So when I started sewing as a hobby in my early 20s, I was excited to find that I'm pretty darn good at it. I make all of our jousting outfits, and everything for the horses. I've done saddle pads, comforters, and loads of 14th century clothes. I don't make modern clothing, and I don't quilt, but I can look at a painting or photograph of something and make it come out pretty much the same. Yay, creativity I can handle!
Anyway, the latest assignment was a blanket for a baby boy for a good friend of mine. The nursery colors were spring green, grey, and purple, with a forest animal theme. I didn't want the blanket to be too warm (it's Texas in the summer, people!), and I wanted to keep the purple to a minimum, so that a little boy wouldn't mind the colors as he got older. I also wanted to include some cute animals on it to keep with the theme, but they needed to be animals I could applique on, since I don't have a machine that does embroidery.

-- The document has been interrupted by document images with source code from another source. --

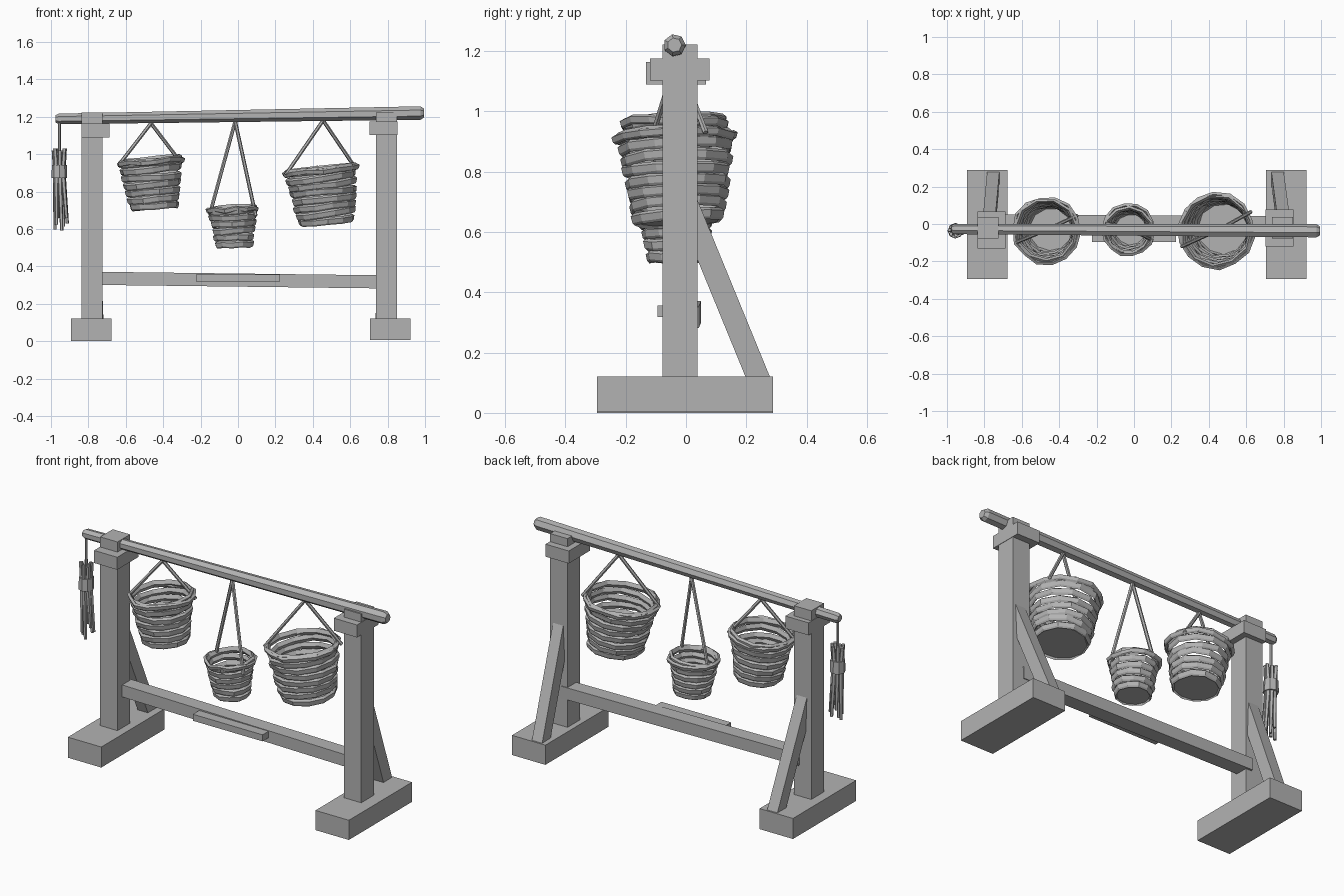
import bpy, bmesh, math, random
from mathutils import Vector, Matrix

random.seed(4)
if "Cube" in bpy.data.objects:
    bpy.data.objects.remove(bpy.data.objects["Cube"])

grey = bpy.data.materials.new("plain_grey")
grey.use_nodes = True
grey.diffuse_color = (0.45, 0.45, 0.45, 1)
grey.node_tree.nodes["Principled BSDF"].inputs["Base Color"].default_value = (0.45, 0.45, 0.45, 1)


def finish(name, bm):
    bmesh.ops.recalc_face_normals(bm, faces=bm.faces)
    mesh = bpy.data.meshes.new(name)
    bm.to_mesh(mesh)
    bm.free()
    mesh.materials.append(grey)
    obj = bpy.data.objects.new(name, mesh)
    bpy.context.collection.objects.link(obj)
    return obj


def block(name, x, y, z):
    """Box from (low, high) extents."""
    bm = bmesh.new()
    lows, highs = zip(x, y, z)
    size = [b - a for a, b in zip(lows, highs)]
    mid = [(a + b) / 2 for a, b in zip(lows, highs)]
    bmesh.ops.create_cube(bm, size=1, matrix=Matrix.Translation(mid) @ Matrix.Diagonal((*size, 1)))
    return finish(name, bm)


def plank(name, start, end, width, depth):
    """Squared timber between two points, width measured along x or y."""
    a, b = Vector(start), Vector(end)
    axis = (b - a).normalized()
    side = Vector((0, 1, 0)) if abs(axis.x) > 0.9 else Vector((1, 0, 0))
    up = axis.cross(side).normalized()
    side = up.cross(axis)
    bm = bmesh.new()
    rings = [[bm.verts.new(p + side * width / 2 * i + up * depth / 2 * j)
              for i, j in ((-1, -1), (1, -1), (1, 1), (-1, 1))] for p in (a, b)]
    for i in range(4):
        j = (i + 1) % 4
        bm.faces.new((rings[0][i], rings[0][j], rings[1][j], rings[1][i]))
    bm.faces.new(rings[0])
    bm.faces.new(rings[1])
    return finish(name, bm)


def rod(bm, points, radii, sides):
    """Faceted tube through points, capped at both ends."""
    points = [Vector(p) for p in points]
    turn = (points[-1] - points[0]).to_track_quat('Z', 'Y').to_matrix()
    rings = []
    for p, r in zip(points, radii):
        rings.append([bm.verts.new(p + turn @ Vector((r * math.cos(t), r * math.sin(t), 0)))
                      for t in (math.tau * k / sides for k in range(sides))])
    for lo, hi in zip(rings, rings[1:]):
        for i in range(sides):
            j = (i + 1) % sides
            bm.faces.new((lo[i], lo[j], hi[j], hi[i]))
    bm.faces.new(rings[0])
    bm.faces.new(rings[-1])


def hoop(bm, matrix, z, radius, thick, height, sides=11, wobble=0.0):
    """One woven band: a diamond section swept round, slightly tilted."""
    phase = random.uniform(0, math.tau)
    tilt = Matrix.Rotation(random.uniform(-0.035, 0.035), 4, 'X') @ \
        Matrix.Rotation(random.uniform(-0.035, 0.035), 4, 'Y')
    section = ((thick, height * 0.25), (0, height * 0.5), (-thick, 0), (0, -height * 0.5), (thick * 0.6, -height * 0.3))
    rings = []
    for k in range(sides):
        t = phase + math.tau * k / sides
        r = radius + random.uniform(-wobble, wobble)
        dz = random.uniform(-wobble, wobble)
        rings.append([bm.verts.new(matrix @ (Matrix.Translation((0, 0, z)) @ tilt @ Vector(
            ((r + dr) * math.cos(t), (r + dr) * math.sin(t), h + dz)))) for dr, h in section])
    n = len(section)
    for k in range(sides):
        a, b = rings[k], rings[(k + 1) % sides]
        for i in range(n):
            j = (i + 1) % n
            bm.faces.new((a[i], a[j], b[j], b[i]))


def basket(name, base, top, r_base, r_top, bands):
    base, top = Vector(base), Vector(top)
    height = (top - base).length
    frame = Matrix.Translation(base) @ (top - base).to_track_quat('Z', 'Y').to_matrix().to_4x4()
    step = height / bands
    bm = bmesh.new()
    for k in range(bands):
        f = (k + 0.5) / bands
        radius = r_base + (r_top - r_base) * f ** 0.8
        hoop(bm, frame, step * (k + 0.5), radius - 0.012, 0.012, step * 1.05, wobble=0.003)
    # Braided rim around the mouth
    hoop(bm, frame, height - step * 0.55, r_top - 0.008, 0.013, step * 0.8, sides=14, wobble=0.007)
    # Closed floor
    floor = frame @ Matrix.Translation((0, 0, step * 0.4))
    bmesh.ops.create_cone(bm, cap_ends=True, segments=11, radius1=r_base - 0.012,
                          radius2=r_base - 0.008, depth=0.015, matrix=floor)
    return finish(name, bm)


# Side frames: foot, post, cap and rear brace
for name, cx, s in (("right", -0.78, -1), ("left", 0.795, 1)):
    fx = cx + s * 0.012 if s > 0 else cx - 0.005
    fx = fx + 0.008 if s > 0 else fx
    block(name + "_foot", (fx - 0.108, fx + 0.108), (-0.295, 0.288), (0.005 if s > 0 else 0, 0.12))
    block(name + "_post", (cx - 0.056, cx + 0.056), (-0.078, 0.038), (0.11, 1.222))
    inner, outer = cx - s * 0.092, cx + s * 0.058
    shift = 0 if s > 0 else -0.012
    block(name + "_cap", sorted((inner, outer)), (-0.12 + shift, 0.078 + shift),
          (1.102 + shift, 1.175 + shift))
    plank(name + "_brace", (cx + 0.005, 0.0, 0.70), (cx - s * 0.028, 0.25, 0.09), 0.066, 0.075)

# Lower rail and the repair plate on its front
plank("lower_rail", (-0.76, 0.008, 0.336), (0.78, 0.0, 0.317), 0.085, 0.07)
block("rail_plate", (-0.225, 0.225), (-0.095, 0.0), (0.318, 0.356))

# Tapered carrying pole with rounded-off ends
bm = bmesh.new()
tail, head = Vector((-0.975, -0.028, 1.188)), Vector((0.995, -0.038, 1.220))
rod(bm, [tail.lerp(head, f) for f in (0, 0.008, 0.5, 0.99, 1)],
    (0.02, 0.029, 0.033, 0.037, 0.024), 7)
finish("pole", bm)

# Hanging baskets
basket("right_basket", (-0.445, -0.03, 0.705), (-0.472, -0.035, 0.980), 0.130, 0.178, 7)
basket("middle_basket", (-0.018, -0.03, 0.500), (-0.030, -0.035, 0.722), 0.100, 0.138, 6)
basket("left_basket", (0.475, -0.025, 0.628), (0.437, -0.035, 0.935), 0.150, 0.203, 8)

# Pairs of ropes from the pole to the rims
ropes = {
    "right_basket_rope": ((-0.465, -0.03, 1.165), (-0.635, -0.10, 0.945), (-0.305, 0.045, 0.955)),
    "middle_basket_rope": ((-0.015, -0.03, 1.175), (-0.145, 0.005, 0.700), (0.095, -0.085, 0.670)),
    "left_basket_rope": ((0.455, -0.03, 1.180), (0.255, -0.12, 0.890), (0.625, 0.065, 0.930)),
}
for name, (apex, *ends) in ropes.items():
    bm = bmesh.new()
    for end in ends:
        rod(bm, (apex, end), (0.010, 0.010), 6)
    finish(name, bm)

# Bundle of dried stalks hung at the thin end of the pole
tx, ty = -0.955, -0.036
bm = bmesh.new()
rod(bm, ((tx, ty, 1.18), (tx, ty, 0.93)), (0.008, 0.008), 6)
finish("bundle_cord", bm)
bm = bmesh.new()
for k in range(7):
    t = math.tau * k / 7 + 0.3
    c, s = math.cos(t), math.sin(t)
    rod(bm, ((tx + 0.032 * c, ty + 0.026 * s, 1.03 - 0.01 * (k % 2)),
             (tx + 0.022 * c, ty + 0.020 * s, 0.905),
             (tx + 0.010 + 0.034 * c, ty + 0.026 * s, 0.58 + random.uniform(0, 0.09))),
        (0.010, 0.013, 0.009), 5)
finish("bundle_stalks", bm)
bm = bmesh.new()
rod(bm, ((tx, ty, 0.872), (tx, ty, 0.942)), (0.042, 0.040), 8)
finish("bundle_binding", bm)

I liked these cute animals and used them as the basis for the blanket, although as you'll see I changed it up a bit.
I ended up choosing a spring green polarfleece for the blanket background, grey polarfleece for the critters, and a blue flannel lining. I used purple thread to applique the critters on, as well as to create a decorative stitched border around the entire blanket.
Applique is about 10000x easier if you use iron-on wonder-under stabilizer. The only trick is that you have to keep your iron hot enough to iron on the stabilizer, but not so hot that you melt the (100% polyester) polarfleece. Ask me how I know this! Here's the first two sheets ironed on the polarfleece.

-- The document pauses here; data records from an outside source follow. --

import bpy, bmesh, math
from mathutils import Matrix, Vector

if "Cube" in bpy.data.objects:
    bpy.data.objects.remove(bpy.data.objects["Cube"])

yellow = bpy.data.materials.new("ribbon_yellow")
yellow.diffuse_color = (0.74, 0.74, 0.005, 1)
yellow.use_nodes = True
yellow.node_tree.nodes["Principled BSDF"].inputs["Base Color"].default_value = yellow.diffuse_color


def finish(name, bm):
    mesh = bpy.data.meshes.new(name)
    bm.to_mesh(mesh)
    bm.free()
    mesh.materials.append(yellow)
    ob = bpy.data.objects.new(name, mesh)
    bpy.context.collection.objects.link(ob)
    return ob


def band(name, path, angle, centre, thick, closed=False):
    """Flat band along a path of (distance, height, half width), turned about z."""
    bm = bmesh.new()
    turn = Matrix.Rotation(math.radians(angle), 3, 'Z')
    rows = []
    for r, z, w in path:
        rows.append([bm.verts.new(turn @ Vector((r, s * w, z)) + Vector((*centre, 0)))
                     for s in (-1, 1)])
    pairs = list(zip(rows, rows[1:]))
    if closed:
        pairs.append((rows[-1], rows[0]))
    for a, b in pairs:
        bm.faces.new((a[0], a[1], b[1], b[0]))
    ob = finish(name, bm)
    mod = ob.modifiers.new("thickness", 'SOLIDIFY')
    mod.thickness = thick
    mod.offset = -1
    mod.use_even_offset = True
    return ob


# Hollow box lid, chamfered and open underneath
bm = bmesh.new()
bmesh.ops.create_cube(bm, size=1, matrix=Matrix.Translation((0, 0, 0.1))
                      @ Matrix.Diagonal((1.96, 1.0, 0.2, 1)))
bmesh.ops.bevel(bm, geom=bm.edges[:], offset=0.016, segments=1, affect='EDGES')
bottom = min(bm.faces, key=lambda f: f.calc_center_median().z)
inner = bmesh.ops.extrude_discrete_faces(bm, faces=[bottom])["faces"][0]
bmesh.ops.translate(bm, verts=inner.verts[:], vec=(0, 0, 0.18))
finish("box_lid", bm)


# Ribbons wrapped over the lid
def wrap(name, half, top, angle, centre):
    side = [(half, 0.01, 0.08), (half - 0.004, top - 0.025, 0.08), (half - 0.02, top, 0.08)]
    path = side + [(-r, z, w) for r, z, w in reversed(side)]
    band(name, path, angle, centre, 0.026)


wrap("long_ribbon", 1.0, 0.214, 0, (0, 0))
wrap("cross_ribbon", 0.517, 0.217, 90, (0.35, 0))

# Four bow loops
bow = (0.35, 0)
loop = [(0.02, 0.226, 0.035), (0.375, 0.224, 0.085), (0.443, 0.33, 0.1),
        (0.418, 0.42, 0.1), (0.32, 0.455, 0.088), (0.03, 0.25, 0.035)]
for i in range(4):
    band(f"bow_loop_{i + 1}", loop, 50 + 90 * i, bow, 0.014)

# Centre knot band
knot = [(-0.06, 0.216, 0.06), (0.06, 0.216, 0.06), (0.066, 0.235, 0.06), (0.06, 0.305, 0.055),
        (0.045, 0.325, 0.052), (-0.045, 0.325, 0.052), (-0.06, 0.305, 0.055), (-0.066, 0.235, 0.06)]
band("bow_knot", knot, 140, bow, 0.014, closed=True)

After freehanding the critters onto 8.5x11 sheets of paper and cutting them out, I traced them onto the stabilizer and cut the critters out of the fabric.
Laying out the critters on the blanket. I don't recall cutting out a cat?
The final layout. Critters were then pinned in place.
Ironing the critters onto the blanket so that I could then applique them on. I used a sheet of paper between the iron and the fleece so as not to melt it.
Here's a close-up of the purple stitching I used to applique the critters, as well as the decorative border.
Maddy supervised the final blanket assembly, which involved sewing the blue flannel liner to the green facing.
Volia, the final product, all assembled and ready for delivery. Hopefully my friend won't read this blog post until AFTER I deliver the blanket!